Hunt through the entries for the word "verts" and copy each line in which it appears.

---------------

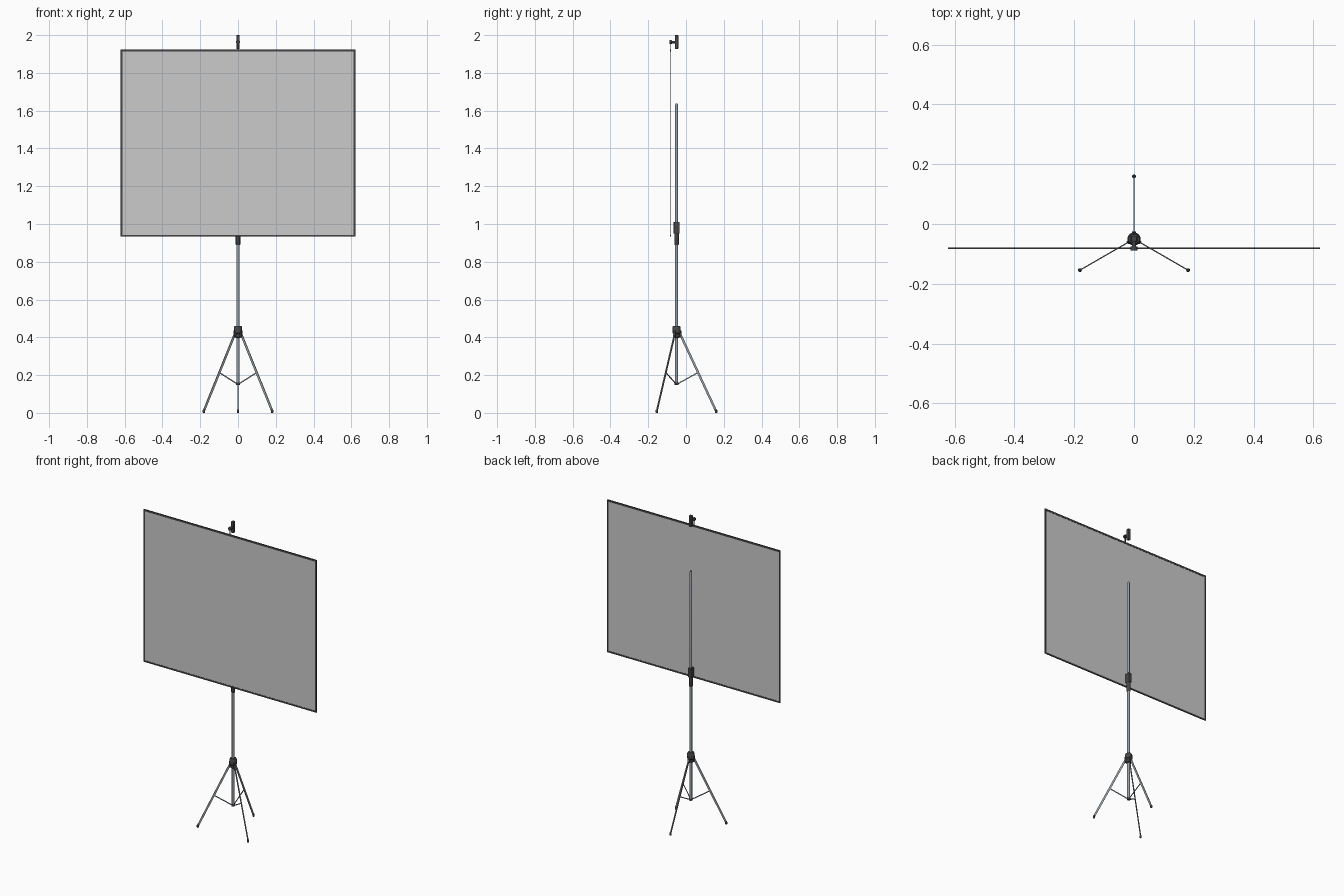
import bpy, bmesh
from math import radians, pi
from mathutils import Vector, Matrix

if "Cube" in bpy.data.objects:
    bpy.data.objects.remove(bpy.data.objects["Cube"])

PY = -0.05      # pole axis
SY = -0.081     # screen plane


def mat(name, c):
    m = bpy.data.materials.new(name)
    m.diffuse_color = (*c, 1)
    m.use_nodes = True
    m.node_tree.nodes["Principled BSDF"].inputs["Base Color"].default_value = m.diffuse_color
    return m


dark = mat("dark_plastic", (0.06, 0.06, 0.06))
steel = mat("steel", (0.30, 0.34, 0.37))


def finish(name, bm, m=None, smooth=False):
    bmesh.ops.recalc_face_normals(bm, faces=bm.faces)
    me = bpy.data.meshes.new(name)
    bm.to_mesh(me)
    bm.free()
    ob = bpy.data.objects.new(name, me)
    bpy.context.collection.objects.link(ob)
    if m:
        me.materials.append(m)
    if smooth:
        bpy.ops.object.select_all(action='DESELECT')
        ob.select_set(True)
        bpy.context.view_layer.objects.active = ob
        bpy.ops.object.shade_smooth_by_angle(angle=radians(35))
    return ob


def box(name, c, s, m=None, bevel=0):
    bm = bmesh.new()
    bmesh.ops.create_cube(bm, size=1, matrix=Matrix.Translation(c) @ Matrix.Diagonal((*s, 1)))
    if bevel:
        bmesh.ops.bevel(bm, geom=bm.edges[:], offset=bevel, segments=2, profile=0.5, affect='EDGES')
    return finish(name, bm, m)


def lathe(name, profile, origin, m=None, n=20, axis=(0, 0, 1)):
    """Revolve (radius, height) points and cap both ends."""
    bm = bmesh.new()
    M = Matrix.Translation(origin) @ Vector((0, 0, 1)).rotation_difference(Vector(axis)).to_matrix().to_4x4()
    rings = []
    for r, h in profile:
        rings.append([bm.verts.new(M @ (Matrix.Rotation(2 * pi * i / n, 3, 'Z') @ Vector((r, 0, h))))
                      for i in range(n)])
    for a, b in zip(rings, rings[1:]):
        for i in range(n):
            bm.faces.new((a[i], a[(i + 1) % n], b[(i + 1) % n], b[i]))
    bm.faces.new(rings[0])
    bm.faces.new(rings[-1])
    return finish(name, bm, m, True)


def strip(name, p, q, ang, wide, thick, m):
    """Flat bar from p to q, given as (radius, z), in the vertical plane at ang."""
    bm = bmesh.new()
    p, q = Vector((p[0], 0, p[1])), Vector((q[0], 0, q[1]))
    rot = Vector((0, 0, 1)).rotation_difference((q - p).normalized()).to_matrix().to_4x4()
    M = (Matrix.Translation((0, PY, 0)) @ Matrix.Rotation(ang, 4, 'Z') @
         Matrix.Translation((p + q) / 2) @ rot @ Matrix.Diagonal((wide, thick, (q - p).length, 1)))
    bmesh.ops.create_cube(bm, size=1, matrix=M)
    return finish(name, bm, m)


# screen sheet and its border bars
W, Z0, Z1 = 0.622, 0.933, 1.925
ZC, H = (Z0 + Z1) / 2, Z1 - Z0
box("screen_sheet", (0, SY, ZC), (2 * W - 0.01, 0.002, H - 0.01))
for s, side in ((-1, "left"), (1, "right")):
    box("screen_border_" + side, (s * (W - 0.005), SY, ZC), (0.01, 0.004, H), dark)
box("screen_border_top", (0, SY, Z1 - 0.006), (2 * W, 0.005, 0.012), dark)
box("screen_border_bottom", (0, SY, Z0 + 0.005), (2 * W, 0.005, 0.010), dark)

# poles
lathe("lower_pole", [(0.0085, 0.15), (0.0085, 0.95)], (0, PY, 0), steel)
lathe("upper_pole", [(0.0075, 0.93), (0.0075, 1.632), (0.006, 1.637)], (0, PY, 0), steel)
lathe("pole_foot_cap", [(0.010, 0.148), (0.010, 0.16)], (0, PY, 0), dark)

# height clamp between the poles
lathe("clamp_sleeve", [(0.010, 0.888), (0.012, 0.892), (0.012, 0.95)], (0, PY, 0), dark)
box("clamp_body", (0, PY, 0.98), (0.024, 0.032, 0.062), dark, 0.004)

# tripod hub
lathe("hub", [(0.013, 0.397), (0.017, 0.402), (0.017, 0.418), (0.022, 0.424),
              (0.022, 0.452), (0.018, 0.461)], (0, PY, 0), dark)

# three legs with braces, lugs and feet
for i, ang in enumerate((90, 210, 330), 1):
    a = radians(ang)
    d = Vector((0, PY, 0)) + Matrix.Rotation(a, 3, 'Z') @ Vector((0.209, 0, 0))
    strip(f"leg_{i}", (0.017, 0.422), (0.208, 0.012), a, 0.012, 0.004, steel)
    strip(f"leg_brace_{i}", (0.006, 0.154), (0.113, 0.213), a, 0.006, 0.003, steel)
    strip(f"hub_lug_{i}", (0.017, 0.400), (0.017, 0.436), a, 0.016, 0.012, dark)
    lathe(f"leg_foot_{i}", [(0.005, 0), (0.0065, 0.003), (0.0065, 0.014), (0.004, 0.019)],
          (d.x, d.y, 0), dark, 12)

# top hanger: sleeve, forward knob and hook link to the screen
box("hanger_body", (0, PY, 1.963), (0.018, 0.018, 0.074), dark, 0.003)
lathe("hanger_arm", [(0.007, 0), (0.007, 0.022), (0.011, 0.023), (0.011, 0.035)],
      (0, PY - 0.003, 1.963), dark, 16, (0, -1, 0))
box("hanger_link", (0, SY, 1.938), (0.006, 0.004, 0.036), dark)
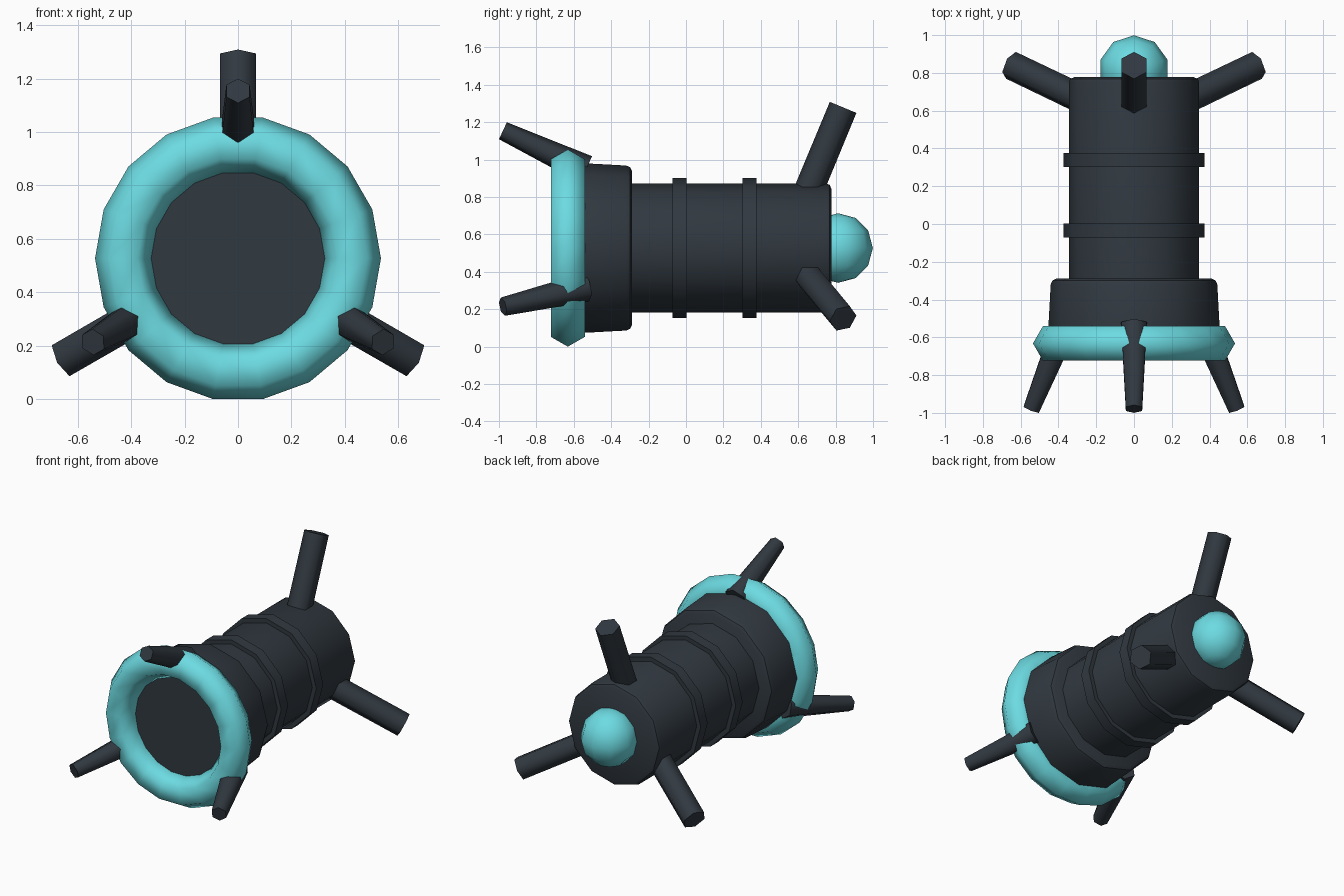
import bpy, bmesh, math
from mathutils import Vector, Matrix

if "Cube" in bpy.data.objects:
    bpy.data.objects.remove(bpy.data.objects["Cube"])

AXIS_Z = 0.527  # height of the long axis, which runs along y


def material(name, rgb):
    m = bpy.data.materials.new(name)
    m.diffuse_color = (*rgb, 1)
    m.use_nodes = True
    m.node_tree.nodes["Principled BSDF"].inputs["Base Color"].default_value = m.diffuse_color
    return m


DARK = material("dark slate", (0.030, 0.040, 0.051))
CYAN = material("bright cyan", (0.15, 0.71, 0.76))


def finish(name, bm, mat, angle):
    bmesh.ops.recalc_face_normals(bm, faces=bm.faces)
    me = bpy.data.meshes.new(name)
    bm.to_mesh(me)
    bm.free()
    me.materials.append(mat)
    ob = bpy.data.objects.new(name, me)
    bpy.context.collection.objects.link(ob)
    bpy.ops.object.select_all(action='DESELECT')
    ob.select_set(True)
    bpy.context.view_layer.objects.active = ob
    bpy.ops.object.shade_smooth_by_angle(angle=math.radians(angle))
    return ob


def lathe(name, profile, sides, mat, angle=35, closed=False):
    """Spin (y, radius) points around the long axis; cap the ends or close the loop."""
    bm = bmesh.new()
    rings = []
    for y, r in profile:
        rings.append([bm.verts.new((r * math.cos(a), y, AXIS_Z + r * math.sin(a)))
                      for a in (math.tau * i / sides for i in range(sides))])
    pairs = list(zip(rings, rings[1:]))
    if closed:
        pairs.append((rings[-1], rings[0]))
    else:
        bm.faces.new(rings[0])
        bm.faces.new(rings[-1])
    for a, b in pairs:
        for i in range(sides):
            j = (i + 1) % sides
            bm.faces.new((a[i], a[j], b[j], b[i]))
    return finish(name, bm, mat, angle)


def strut(name, start, end, r0, r1, turn):
    """Hexagonal tapered bar between two (y, radial) points, turned about the long axis."""
    p, q = Vector((0, start[0], start[1])), Vector((0, end[0], end[1]))
    d = (q - p).normalized()
    side = Vector((1, 0, 0))
    up = side.cross(d)
    place = Matrix.Translation((0, 0, AXIS_Z)) @ Matrix.Rotation(turn, 4, 'Y')
    bm = bmesh.new()
    ends = []
    for c, r in ((p, r0), (q, r1)):
        ends.append([bm.verts.new(place @ (c + r * (math.cos(a) * up + math.sin(a) * side)))
                     for a in (math.tau * i / 6 for i in range(6))])
    bm.faces.new(ends[0])
    bm.faces.new(ends[1])
    for i in range(6):
        j = (i + 1) % 6
        bm.faces.new((ends[0][i], ends[0][j], ends[1][j], ends[1][i]))
    finish(name, bm, DARK, 65)


# Main barrel with rounded rear rim
lathe("barrel", [(-0.35, 0.345), (0.75, 0.345), (0.768, 0.338), (0.777, 0.318)], 12, DARK)

# Flared front collar, closed by a flat face inside the glowing ring
lathe("front_collar", [(-0.63, 0.455), (-0.54, 0.453), (-0.32, 0.441),
                       (-0.299, 0.432), (-0.288, 0.41)], 12, DARK)

# Raised bands around the barrel
for i, y in enumerate((-0.035, 0.34)):
    lathe(f"barrel_band_{i + 1}", [(y - 0.037, 0.374), (y + 0.037, 0.374)], 12, DARK)

# Cyan ring with a six-sided section
section = [(-0.632 + 0.105 * math.sin(a), 0.43 + 0.105 * math.cos(a))
           for a in (math.tau * k / 6 for k in range(6))]
lathe("front_ring", section, 18, CYAN, 65, closed=True)

# Cyan ball at the rear
bm = bmesh.new()
bmesh.ops.create_uvsphere(bm, u_segments=10, v_segments=6, radius=0.186,
                          matrix=Matrix.Translation((0, 0.813, AXIS_Z)))
finish("rear_ball", bm, CYAN, 65)

# Three front prongs and three rear legs around the axis
for i in range(3):
    turn = math.tau * i / 3
    strut(f"front_prong_{i + 1}", (-0.535, 0.42), (-0.979, 0.627), 0.078, 0.05, turn)
    strut(f"rear_leg_{i + 1}", (0.64, 0.27), (0.84, 0.752), 0.078, 0.077, turn)
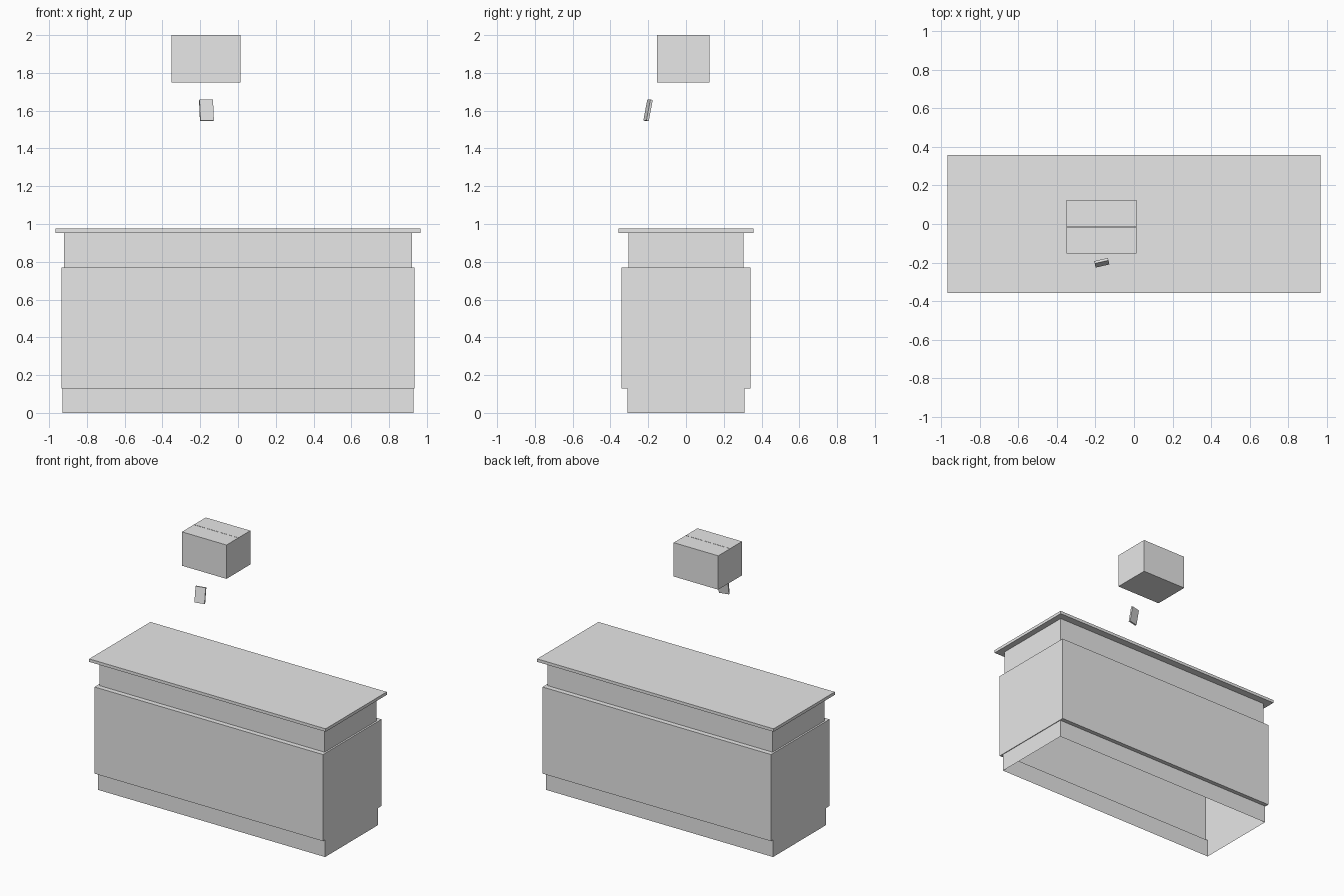
import bpy
import math

if "Cube" in bpy.data.objects:
    bpy.data.objects.remove(bpy.data.objects["Cube"])

grey = bpy.data.materials.new("light_grey")
grey.diffuse_color = (0.8, 0.8, 0.8, 1)
grey.use_nodes = True
grey.node_tree.nodes["Principled BSDF"].inputs["Base Color"].default_value = grey.diffuse_color


def make(name, verts, faces):
    mesh = bpy.data.meshes.new(name)
    mesh.from_pydata(verts, [], faces)
    mesh.materials.append(grey)
    obj = bpy.data.objects.new(name, mesh)
    bpy.context.collection.objects.link(obj)
    return obj


def rect(hx, hy, z):
    return [(-hx, -hy, z), (hx, -hy, z), (hx, hy, z), (-hx, hy, z)]


def stack(name, rings, bottom=False, top=False):
    """Walls through stacked rectangles, with optional end caps."""
    verts = [v for r in rings for v in rect(*r)]
    faces = []
    for k in range(len(rings) - 1):
        for i in range(4):
            j = (i + 1) % 4
            a = 4 * k
            faces.append((a + i, a + j, a + 4 + j, a + 4 + i))
    if bottom:
        faces.append((3, 2, 1, 0))
    if top:
        n = len(verts)
        faces.append((n - 4, n - 3, n - 2, n - 1))
    return make(name, verts, faces)


# Hollow counter, open underneath: plinth, wide body, recessed neck
stack("counter_body", [
    (0.929, 0.310, 0.0), (0.929, 0.310, 0.13),
    (0.934, 0.341, 0.13), (0.934, 0.341, 0.77),
    (0.921, 0.304, 0.77), (0.921, 0.304, 0.953)])

# Overhanging worktop
stack("worktop", [(0.966, 0.357, 0.953), (0.966, 0.357, 0.975)], True, True)

# Floating carton with an open top closed by two flaps
W, D, H = 0.182, 0.139, 0.25
centre = (-0.169, -0.014, 1.75)
carton = stack("carton", [(W, D, 0), (W, D, H)], bottom=True)
carton.location = centre
for side, label in ((-1, "front"), (1, "back")):
    flap = make("carton_flap_" + label,
                [(-W, side * D, H), (W, side * D, H),
                 (W, side * 0.0008, H), (-W, side * 0.0008, H)],
                [(0, 1, 2, 3) if side < 0 else (3, 2, 1, 0)])
    flap.location = centre

# Small leaning card made of two layers
for name, y0, y1 in (("card_front_layer", -0.0065, 0.0),
                     ("card_back_layer", 0.0, 0.0065)):
    layer = stack(name, [(0.0365, (y1 - y0) / 2, -0.0565),
                         (0.0365, (y1 - y0) / 2, 0.0565)], True, True)
    for v in layer.data.vertices:
        v.co.y += (y0 + y1) / 2
    layer.location = (-0.167, -0.201, 1.602)
    layer.rotation_euler = (math.radians(-11), 0, math.radians(13))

---------------

Answer:
        rings.append([bm.verts.new(M @ (Matrix.Rotation(2 * pi * i / n, 3, 'Z') @ Vector((r, 0, h))))
        rings.append([bm.verts.new((r * math.cos(a), y, AXIS_Z + r * math.sin(a)))
        ends.append([bm.verts.new(place @ (c + r * (math.cos(a) * up + math.sin(a) * side)))
def make(name, verts, faces):
    mesh.from_pydata(verts, [], faces)
    verts = [v for r in rings for v in rect(*r)]
        n = len(verts)
    return make(name, verts, faces)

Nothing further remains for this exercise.